- Exercise requirements
Please report every line in the entries that contains the string "True".

- Supplied information
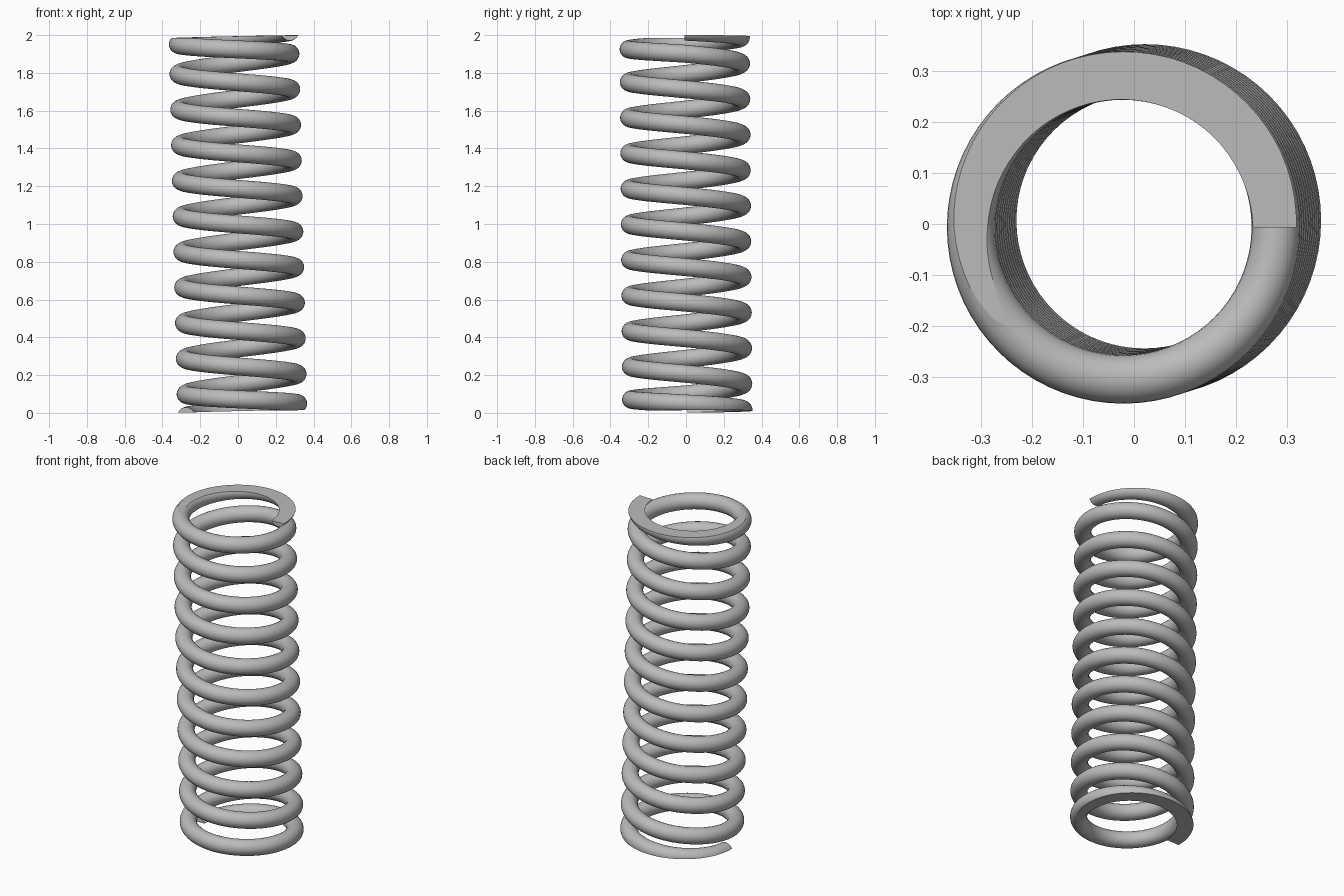
import bpy, bmesh, math
from mathutils import Vector, Matrix

cube = bpy.data.objects.get("Cube")
if cube:
    bpy.data.objects.remove(cube, do_unlink=True)

COIL_R, WIRE_R = 0.2975, 0.0475
TURNS, HALF_H = 11.5, 0.992
STEPS, SIDES = 72, 24

steel = bpy.data.materials.new("spring_steel")
steel.use_nodes = True
grey = (0.5, 0.5, 0.5, 1)
steel.diffuse_color = grey
steel.node_tree.nodes["Principled BSDF"].inputs["Base Color"].default_value = grey


def end_drop(u):
    """Wire height relative to the ground end, in the tighter last turn."""
    return 0.02 - 0.1 * u - 0.017 * u * u


def wire_height(u):
    """Wire centre height after u turns down from the top end."""
    if u < 1:
        return HALF_H + end_drop(u)
    if u > TURNS - 1:
        return -HALF_H - end_drop(TURNS - u)
    top = HALF_H + end_drop(1)
    return top - 2 * top * (u - 1) / (TURNS - 2)


# Sweep the round wire along the helix
bm = bmesh.new()
rings = []
count = int(TURNS * STEPS)
for i in range(count + 1):
    u = i / STEPS
    a = 2 * math.pi * u
    z = wire_height(u)
    ring = []
    for k in range(SIDES):
        t = 2 * math.pi * k / SIDES
        r = COIL_R + WIRE_R * math.cos(t)
        ring.append(bm.verts.new((r * math.cos(a), r * math.sin(a), z + WIRE_R * math.sin(t))))
    rings.append(ring)
for lower, upper in zip(rings, rings[1:]):
    for k in range(SIDES):
        j = (k + 1) % SIDES
        bm.faces.new((lower[k], lower[j], upper[j], upper[k]))
bm.faces.new(rings[0])
bm.faces.new(rings[-1])

# Grind both ends flat
for side in (1, -1):
    geom = bm.verts[:] + bm.edges[:] + bm.faces[:]
    cut = bmesh.ops.bisect_plane(bm, geom=geom, dist=1e-6, plane_co=(0, 0, side * HALF_H),
                                 plane_no=(0, 0, side), clear_outer=True)
    rim = [e for e in cut["geom_cut"] if isinstance(e, bmesh.types.BMEdge) and e.is_boundary]
    bmesh.ops.triangle_fill(bm, edges=rim, use_beauty=True, normal=(0, 0, side))
bmesh.ops.recalc_face_normals(bm, faces=bm.faces[:])
flat = [abs(f.normal.z) > 0.999 and abs(abs(f.calc_center_median().z) - HALF_H) < 1e-4
        for f in bm.faces]

# Lean the spring slightly and stand it on the ground
lean = Vector((0, 0, 1)).rotation_difference(Vector((-0.044, -0.014, 1.984)))
bm.transform(Matrix.Translation((0, 0, 1)) @ lean.to_matrix().to_4x4())

mesh = bpy.data.meshes.new("coil_spring")
bm.to_mesh(mesh)
bm.free()
mesh.materials.append(steel)
spring = bpy.data.objects.new("coil_spring", mesh)
bpy.context.collection.objects.link(spring)

# Smooth wire, flat ground ends
bpy.ops.object.select_all(action="DESELECT")
spring.select_set(True)
bpy.context.view_layer.objects.active = spring
bpy.ops.object.shade_smooth_by_angle(angle=math.radians(30))
for poly, is_flat in zip(mesh.polygons, flat):
    if is_flat:
        poly.use_smooth = False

- Result for this exercise
    bpy.data.objects.remove(cube, do_unlink=True)
steel.use_nodes = True
                                 plane_no=(0, 0, side), clear_outer=True)
    bmesh.ops.triangle_fill(bm, edges=rim, use_beauty=True, normal=(0, 0, side))
spring.select_set(True)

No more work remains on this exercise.